Standing in the remote wilderness, crouched under a thorn tree within inches of ice cold mountain water I realized something. I am the kind of person who climbs waterfalls. There are people who do all sorts of things. It takes all kinds. I love climbing waterfalls. Getting behind them, beneath them, standing in them. The sound, the feel, the beauty. It can be dangerous. It can be foolish. What kind of nitwit seeks out wet, potentially slippery rock and says "climbing that is a great idea!" I am one of those nitwits. Now, I am not going to go up a break neck two hundred feet free climb up a waterfall. But I am going to boulder hop my way to the top or to hidden areas of twisty ones with terrain that practically begs me to climb it.  It is always worth it. I could have walked to the creek. I could have looked at the view down the canyon. Others did. Many did. I went to the first thing that caught my mind. The waterfall I could reach. The waterfall I could climb, in climbing I would see more of the waterfall and more of the vista. Two of us were drawn that way. Danny watched from the road until we went out of view, his face showed that he wanted to feel less exhausted- he wanted to see what was up there too.

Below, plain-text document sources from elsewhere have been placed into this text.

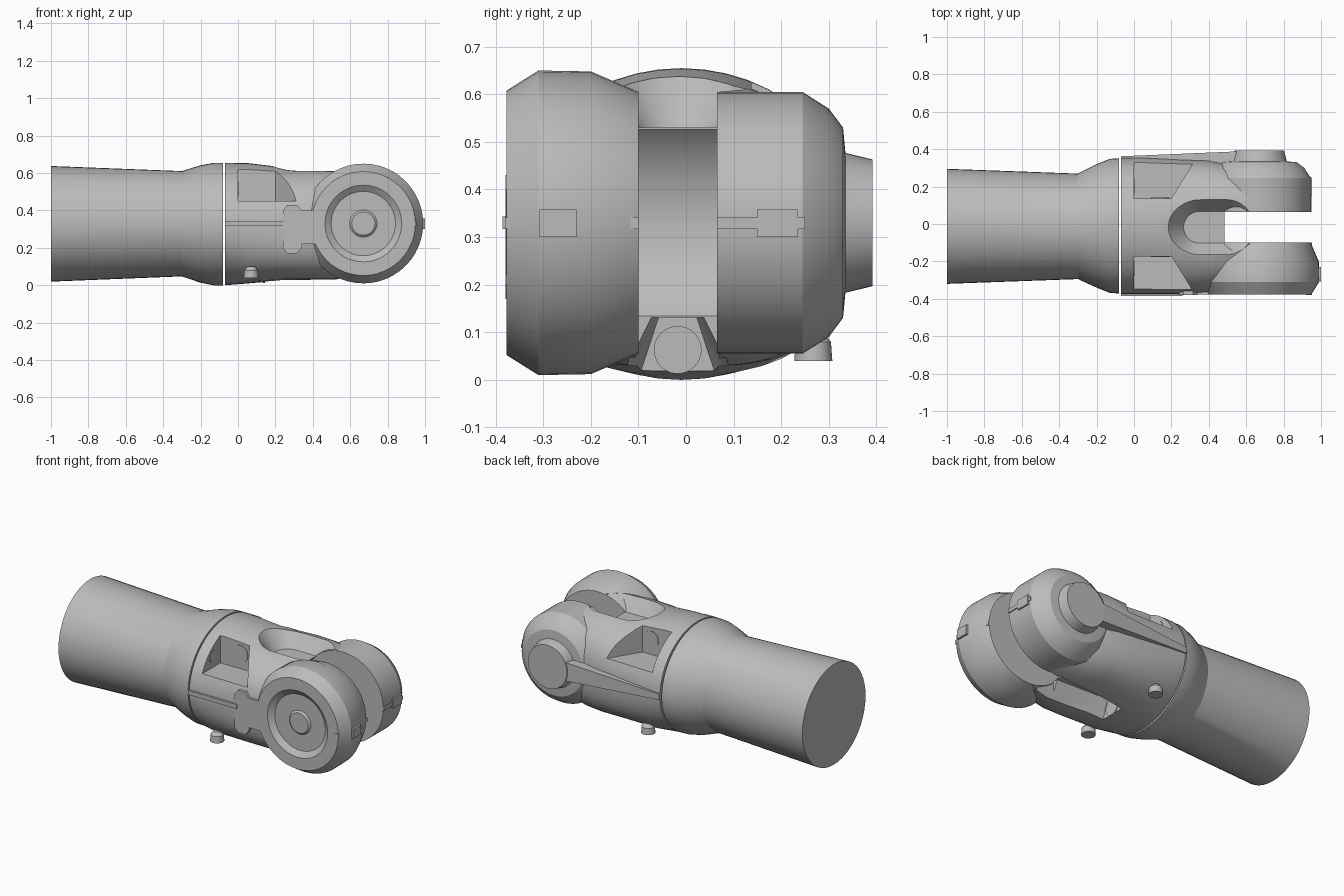
import bpy, bmesh
from math import cos, sin, pi
from mathutils import Vector

old = bpy.data.objects.get("Cube")
if old:
    bpy.data.objects.remove(old, do_unlink=True)

grey = bpy.data.materials.new("plain grey")
grey.use_nodes = True
grey.diffuse_color = (0.5, 0.5, 0.5, 1)
grey.node_tree.nodes["Principled BSDF"].inputs["Base Color"].default_value = (0.5, 0.5, 0.5, 1)

MID_Y, BODY_Z, MID_Z, PIN_X = -0.0175, 0.3275, 0.33, 0.67
SIDES = 48


def finish(name, bm):
    bmesh.ops.recalc_face_normals(bm, faces=bm.faces)
    mesh = bpy.data.meshes.new(name)
    bm.to_mesh(mesh)
    bm.free()
    mesh.materials.append(grey)
    obj = bpy.data.objects.new(name, mesh)
    bpy.context.collection.objects.link(obj)
    return obj


def smooth(obj):
    bpy.ops.object.select_all(action='DESELECT')
    obj.select_set(True)
    bpy.context.view_layer.objects.active = obj
    bpy.ops.object.shade_smooth_by_angle(angle=0.4)


def loft(name, rings):
    """Skin a list of equal closed rings and cap both ends."""
    bm = bmesh.new()
    loops = [[bm.verts.new(p) for p in ring] for ring in rings]
    for a, b in zip(loops, loops[1:]):
        for i in range(len(a)):
            j = (i + 1) % len(a)
            bm.faces.new((a[i], a[j], b[j], b[i]))
    bm.faces.new(loops[0])
    bm.faces.new(loops[-1])
    return finish(name, bm)


def oval(x, cy, ry, top, low, n_top=2.0, n_low=2.0):
    """Ring across the long axis, with separate squareness above and below."""
    ring = []
    for i in range(SIDES):
        a = 2 * pi * i / SIDES
        rz, n = (top, n_top) if i <= SIDES // 2 else (low, n_low)
        c, s = [abs(v) ** (2 / n) * (1 if v >= 0 else -1) for v in (cos(a), sin(a))]
        ring.append((x, cy + ry * c, BODY_Z + rz * s))
    return ring


def turned(name, profile, centre=(PIN_X, 0, MID_Z), axis='Y'):
    """Turn (distance, radius) pairs about an axis through centre."""
    rot = Vector((0, 0, 1)).rotation_difference(
        {'X': Vector((1, 0, 0)), 'Y': Vector((0, 1, 0)), 'Z': Vector((0, 0, 1))}[axis])
    angles = [2 * pi * i / SIDES for i in range(SIDES)]
    return loft(name, [[Vector(centre) + rot @ Vector((r * cos(a), r * sin(a), d))
                        for a in angles] for d, r in profile])


def hull(name, points):
    bm = bmesh.new()
    for p in points:
        bm.verts.new(p)
    res = bmesh.ops.convex_hull(bm, input=bm.verts)
    junk = [g for g in res["geom_interior"] if isinstance(g, bmesh.types.BMVert)]
    bmesh.ops.delete(bm, geom=junk, context='VERTS')
    bmesh.ops.dissolve_limit(bm, angle_limit=0.001, verts=bm.verts, edges=bm.edges)
    return finish(name, bm)


def box(name, xs, ys, zs):
    return hull(name, [(x, y, z) for x in xs for y in ys for z in zs])


def cut(target, cutter):
    cutter.hide_render = True
    mod = target.modifiers.new("cut", 'BOOLEAN')
    mod.operation, mod.solver, mod.object = 'DIFFERENCE', 'EXACT', cutter
    bpy.ops.object.select_all(action='DESELECT')
    target.select_set(True)
    bpy.context.view_layer.objects.active = target
    bpy.ops.object.modifier_apply(modifier=mod.name)
    bpy.data.objects.remove(cutter, do_unlink=True)


# Tapered sleeve flaring into the collar
smooth(loft("sleeve", [oval(*s) for s in (
    (-1, -0.0125, 0.3075, 0.31, 0.308), (-0.3, -0.0125, 0.282, 0.283, 0.28),
    (-0.2, -0.01, 0.33, 0.314, 0.314), (-0.13, -0.01, 0.358, 0.327, 0.3275),
    (-0.08, -0.01, 0.362, 0.3275, 0.3275))]))

# Fork housing, rounder above and squarer below
body = loft("fork_housing", [oval(*s) for s in (
    (-0.07, -0.01, 0.365, 0.3275, 0.3275), (0.05, -0.01, 0.365, 0.326, 0.318, 2, 2.5),
    (0.25, -0.015, 0.36, 0.302, 0.3, 2.2, 3), (0.4, -0.015, 0.355, 0.3, 0.3, 2.4, 3.1),
    (0.52, -0.01, 0.325, 0.3, 0.3, 2.5, 3.1), (PIN_X, -0.01, 0.3, 0.27, 0.27, 3, 3))])

# Slot between the prongs, hollowed round the pin axis
cut(body, turned("slot_round", [(-0.105, 0.27), (0.07, 0.27)]))
cut(body, box("slot_open", (0.485, 0.9), (-0.105, 0.07), (-0.1, 0.8)))

# Flared scoop on top
scoop = []
for x in (0.35, 0.5):
    for z, r in ((0.53, 0.085), (0.7, 0.215)):
        scoop += [(x + r * cos(2 * pi * i / 32), MID_Y + r * sin(2 * pi * i / 32), z) for i in range(32)]
cut(body, hull("scoop", scoop))

# Tapered channel underneath, widening towards the slot
cut(body, hull("channel", [(x, MID_Y + s * w * grow, z) for x, grow in ((0.14, 1), (0.6, 1.5))
                           for s in (-1, 1) for w, z in ((0.04, 0.131), (0.1, -0.05))]))

# Upper pockets on both sides, with round plugs
for side, word in ((-1, "front"), (1, "rear")):
    inner, outer = MID_Y + side * 0.155, MID_Y + side * 0.43
    cut(body, hull("pocket", [(x, y, z) for z in (0.45, 0.72)
                              for x, y in ((0, inner), (0.2, inner), (0, outer), (0.37, outer))]))
    smooth(turned(word + "_pocket_plug", [(-0.004, 0.05), (0.004, 0.05)], (0.14, inner, 0.545)))
    smooth(turned(word + "_pocket_end_plug", [(-0.004, 0.04), (0.004, 0.04)],
                  (0, MID_Y + side * 0.22, 0.515), 'X'))
    # Lower stud
    smooth(turned(word + "_stud", [(0.04, 0.04), (0.08, 0.037), (0.1, 0.02)],
                  (0.07, MID_Y + side * 0.285, 0), 'Z'))
smooth(body)
smooth(turned("channel_plug", [(-0.01, 0.05), (0.005, 0.05)], (0.14, MID_Y, 0.063), 'X'))

# Front prong: large wheel with a dished face and hub
smooth(turned("front_prong", [(-0.1, 0.275), (-0.2, 0.318), (-0.31, 0.32), (-0.377, 0.278),
                              (-0.377, 0.205), (-0.352, 0.172), (-0.352, 0.073), (-0.362, 0.062)]))

# Rear prong: smaller wheel with a raised cap
smooth(turned("rear_prong", [(0.065, 0.275), (0.245, 0.275), (0.3, 0.24), (0.33, 0.2),
                             (0.335, 0.147), (0.392, 0.133)]))

# Front seam strip and stepped connector plate
box("front_strip", (-0.07, 0.26), (-0.386, -0.3), (0.317, 0.343))
hull("front_connector", [(x, y, MID_Z - 0.03 + s * h) for y in (-0.379, -0.3) for s in (-1, 1)
                         for x, h in ((0.24, 0.1), (0.265, 0.13), (0.315, 0.13), (0.34, 0.1))])
box("front_connector_neck", (0.33, 0.42), (-0.378, -0.3), (0.22, 0.4))

# Rear rib widening towards the cap
hull("rear_rib", [(x, y, MID_Z + s * h) for s in (-1, 1)
                  for x, h, top in ((-0.07, 0.018, 0.362), (0.6, 0.06, 0.39)) for y in (0.27, top)])

# Seam ridges on the wheel rims
box("front_rim_ridge", (0.92, 0.952), (-0.38, -0.1), (0.317, 0.341))
box("front_rim_latch", (0.94, 1.0), (-0.308, -0.23), (0.3, 0.358))
box("rear_rim_ridge", (0.9, 0.95), (0.065, 0.25), (0.317, 0.341))
box("rear_rim_latch", (0.9, 0.953), (0.15, 0.235), (0.3, 0.358))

Days of paperwork, beaurocracy declaring in it's way the necessity of paperwork in generating meaningless jobs of communication and miscommunication. Of people being numbers and categorized, shelved and stamped. Through each page and meeting it was hard to hear, hard to focus because part of me is still there watching the water fall and listening to the song of it playing on the rocks.



Days of being different fictions, concentrating on each separate experience then discarding it to create and complete the next. Another journey next week, eight more people to be. Danny faces his next surgery, his heart is strong but they have to get the electric working right. It is frustrating to find out your house is beautiful but the electric needs work to work right. It's more complicated than just changing a circuit. It is flesh and blood, cells and genes that the electrophysiologist has to use to work on the electrical system within us. Hopefully after this surgery everything will heal right. Hopefully in a month we will go back and climb to that spot together.



We all face different challenges. The funny thing is that we externalize them. The barriers to our happiness we identify are outside of us. The reality is inside of us. The monsters in our own heads, assumptions and inaccuracies that our own personalities and beliefs arise from. The worst are ones that other people feed without knowing about. It is daunting to sit down and say to a friend that their words or feedback they've given to other ears that made it back around to you hit a sore spot. It is easier to slip away to the sound of birds and water, where the monsters have no footing and no one's actions or words to use against you. Eventually you can let it go or you face the tedious monsters in your head again, fighting each other with logic accepting it's painful assessments or disproving them. When life is going your way, it is easy to stay up. When challenges come up or you feel down it is easier for the monsters to take center stage. It is hard to smile past their non-stop unfiltered assessment of you; it can be hard to even hear or see what those around you are really saying or doing and they never see or hear the enemies they don't even know you're fighting.

I've learned to use meditation, to take time to myself to refocus. To reach out to friends who've made it past the walls and know the shape of the fiends. It is amazing how quickly one well placed quip or even the sound of a beloved friend's voice can turn the tide. These monsters, they aren't fought with violence. They are fought with patience, love and communication. I know as I tell you this that every day, in your head you face your own. I just want to you know, I understand. We are the most powerful weapons in the fight against these monsters. Giving each other time, respect, kindness, trust, a chance to communicate and destroy dangerous assumptions. Are you up for climbing waterfalls? Navigating past the tears and through the challenges of healing?

Brittlebrush Flowers Brighten the Winter Desert